Mozambique: Donor pledges for cyclone recovery fall short

Distribution of shelter kits to cyclone impacted communities in Mozambique. Photo by: Sara Jerving

MUTUA VILLAGE, Mozambique — When Cyclone Idai hit Mozambique in March, the river in Luisa Mateus’ village overflowed. Mateus grabbed her five children and climbed up a tree as the waters rose. It took six days before they were rescued. Her home and all of her crops were destroyed.

The government permanently relocated her family to higher ground. She now lives in a tent and is dependent on food aid from donors for the foreseeable future. She has no money to buy new seeds for planting and doesn’t have land to farm.

Q&A: NGO director stresses need to rebuild a more resilient Mozambique

Immediate relief is vital for Mozambique, which was devastated by two cyclones in one season. But long-term thinking is equally important to prepare the country for future events, says Birgit Holm, director at ADPP Mozambique.

It is estimated that more than 600 people died and 1,600 were injured in Mozambique during the unprecedented disasters of Cyclones Idai and Kenneth — the first time in recorded history that two strong tropical cyclones have hit the country during the same season. An estimated 750,000 people still require immediate help, according to the government-led post-disaster needs assessment published in May.

In an effort to mobilize funds for the longer-term rebuilding of Mozambique, the government held a donor’s pledging conference in Beira over the weekend, aiming to raise $3.2 billion for “building back better and disaster risk reduction to ensure future resilience.”

“We’ll have to wait and see whether donors actually follow through on their pledges.”

— Mark Yarnell, senior advocate and U.N. liaison, Refugees International

The funding goal was calculated through the post-disaster needs assessment, with reconstruction efforts expected to focus on restoring productivity, social services, and infrastructure in seven provinces, according to the United Nations. 

In the end, donors pledged $1.2 billion — a little over a third of the goal — with concerns that not all of these commitments will materialize.

“We’ll have to wait and see whether donors actually follow through on their pledges,” said Mark Yarnell, senior advocate and U.N. liaison for Refugees International. “It will take some time to uncover how much of this is new money, rather than existing funds in the pipeline that were repackaged for the pledging conference,” he added.

With limited resources, humanitarians won’t be able to access the most vulnerable populations, said Jean-Dominique Bodard, senior emergency response manager at CARE.

“If we don’t get enough funds, the poorest will suffer,” he said. “Maybe the money will go to rehabilitation of big infrastructure projects, but we shouldn’t forget about areas like rehabilitation support to the livelihoods of the poorest.”

There are also concerns that issues such as gender, for example, were overlooked in the national needs assessment.
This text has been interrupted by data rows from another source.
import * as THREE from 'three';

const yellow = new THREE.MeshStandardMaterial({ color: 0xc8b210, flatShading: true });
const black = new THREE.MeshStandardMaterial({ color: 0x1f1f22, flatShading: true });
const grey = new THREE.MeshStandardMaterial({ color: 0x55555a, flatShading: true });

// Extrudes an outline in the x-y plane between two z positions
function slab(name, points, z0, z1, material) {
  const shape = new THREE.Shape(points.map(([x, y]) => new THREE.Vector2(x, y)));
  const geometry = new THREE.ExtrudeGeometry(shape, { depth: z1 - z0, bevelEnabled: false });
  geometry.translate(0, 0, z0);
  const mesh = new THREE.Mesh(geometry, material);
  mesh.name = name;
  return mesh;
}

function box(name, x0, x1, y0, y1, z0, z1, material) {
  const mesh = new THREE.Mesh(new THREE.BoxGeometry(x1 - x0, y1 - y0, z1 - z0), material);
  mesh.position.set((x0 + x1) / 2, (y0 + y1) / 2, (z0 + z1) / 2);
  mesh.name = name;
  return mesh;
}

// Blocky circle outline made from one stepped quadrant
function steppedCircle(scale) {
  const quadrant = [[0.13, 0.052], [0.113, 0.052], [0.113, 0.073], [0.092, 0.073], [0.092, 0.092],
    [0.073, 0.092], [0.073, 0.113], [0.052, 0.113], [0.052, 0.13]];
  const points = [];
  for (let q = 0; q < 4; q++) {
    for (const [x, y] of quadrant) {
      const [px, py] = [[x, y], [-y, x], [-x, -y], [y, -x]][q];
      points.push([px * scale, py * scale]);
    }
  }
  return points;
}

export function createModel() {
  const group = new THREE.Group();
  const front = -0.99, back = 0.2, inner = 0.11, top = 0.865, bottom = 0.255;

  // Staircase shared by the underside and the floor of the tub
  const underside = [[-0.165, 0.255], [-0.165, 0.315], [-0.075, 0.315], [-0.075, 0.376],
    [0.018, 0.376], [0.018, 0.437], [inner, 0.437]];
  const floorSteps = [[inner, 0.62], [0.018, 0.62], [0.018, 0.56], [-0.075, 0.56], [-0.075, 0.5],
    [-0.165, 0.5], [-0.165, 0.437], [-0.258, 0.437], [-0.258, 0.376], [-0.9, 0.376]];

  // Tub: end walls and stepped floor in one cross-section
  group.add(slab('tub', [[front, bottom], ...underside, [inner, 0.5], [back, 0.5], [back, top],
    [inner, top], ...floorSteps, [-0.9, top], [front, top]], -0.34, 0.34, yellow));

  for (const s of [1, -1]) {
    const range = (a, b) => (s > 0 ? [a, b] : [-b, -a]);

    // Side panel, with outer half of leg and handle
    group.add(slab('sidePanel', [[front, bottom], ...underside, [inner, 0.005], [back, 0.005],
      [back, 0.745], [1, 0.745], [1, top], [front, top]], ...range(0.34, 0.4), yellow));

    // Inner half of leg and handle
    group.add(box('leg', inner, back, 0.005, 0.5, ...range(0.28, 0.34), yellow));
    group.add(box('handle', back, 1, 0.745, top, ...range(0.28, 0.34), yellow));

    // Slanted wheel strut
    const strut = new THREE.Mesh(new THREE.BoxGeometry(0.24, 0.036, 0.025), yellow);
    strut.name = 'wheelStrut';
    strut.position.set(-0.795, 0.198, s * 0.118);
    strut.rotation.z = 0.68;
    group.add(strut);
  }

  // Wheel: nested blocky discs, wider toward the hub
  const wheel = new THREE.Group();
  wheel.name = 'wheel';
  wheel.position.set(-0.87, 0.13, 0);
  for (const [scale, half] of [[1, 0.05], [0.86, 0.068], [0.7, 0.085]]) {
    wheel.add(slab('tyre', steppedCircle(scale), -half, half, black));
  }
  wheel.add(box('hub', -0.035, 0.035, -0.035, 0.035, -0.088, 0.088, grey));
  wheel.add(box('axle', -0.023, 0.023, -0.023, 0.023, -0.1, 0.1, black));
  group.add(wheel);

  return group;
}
Of the funds requested, only 0.17% was set aside for standalone programming to benefit women and girls.

In focus groups with women impacted by the cyclones, protection concerns were raised including safety in resettlement sites, fear of exploitation, and violence that could arise from a change in gender roles with the loss or injury of men in the community, according to CARE.

The emergency appeal in the months after the cyclone was also underfunded, reaching only 37% of what was requested.

Cyclone impacted community relocated to higher land. Photo by: Sara Jerving

For Mateus and many others across Mozambique, these emergency needs are ongoing. The humanitarian sector is working with the government to provide food, water, sanitation, education, and health care, among other services.

Aid workers anticipate they will be delivering food until the next major harvest season arrives in March because of the widespread damage to crops.

Yarnell said the government’s pledging conference for long-term reconstruction was premature, given that parts of the country are still in emergency mode, and said there is little indication that impacted communities were able to give input on what they need most. He believes elections this year could have played a role in the timing of the conference.

“The political imperative to ‘show’ progress should not be at the expense of rebuilding in a way that is truly sustainable, human-centered, and lessens the impact of future climate risks,” he said.

Editor’s note: CARE facilitated Devex's travel and logistics for this reporting with support from the Bill & Melinda Gates Foundation. Devex maintains full editorial independence and control of the content.

About the author

  • Sara Jerving

    Sara Jerving is Devex's East Africa Correspondent based in Nairobi. She is a reporter and producer, whose work has appeared in The Wall Street Journal, the Los Angeles Times, Vice News, Bloomberg Businessweek, The Nation magazine, among others. Sara holds a master's degree in business and economic reporting from Columbia University Graduate School of Journalism where she was a Lorana Sullivan fellow.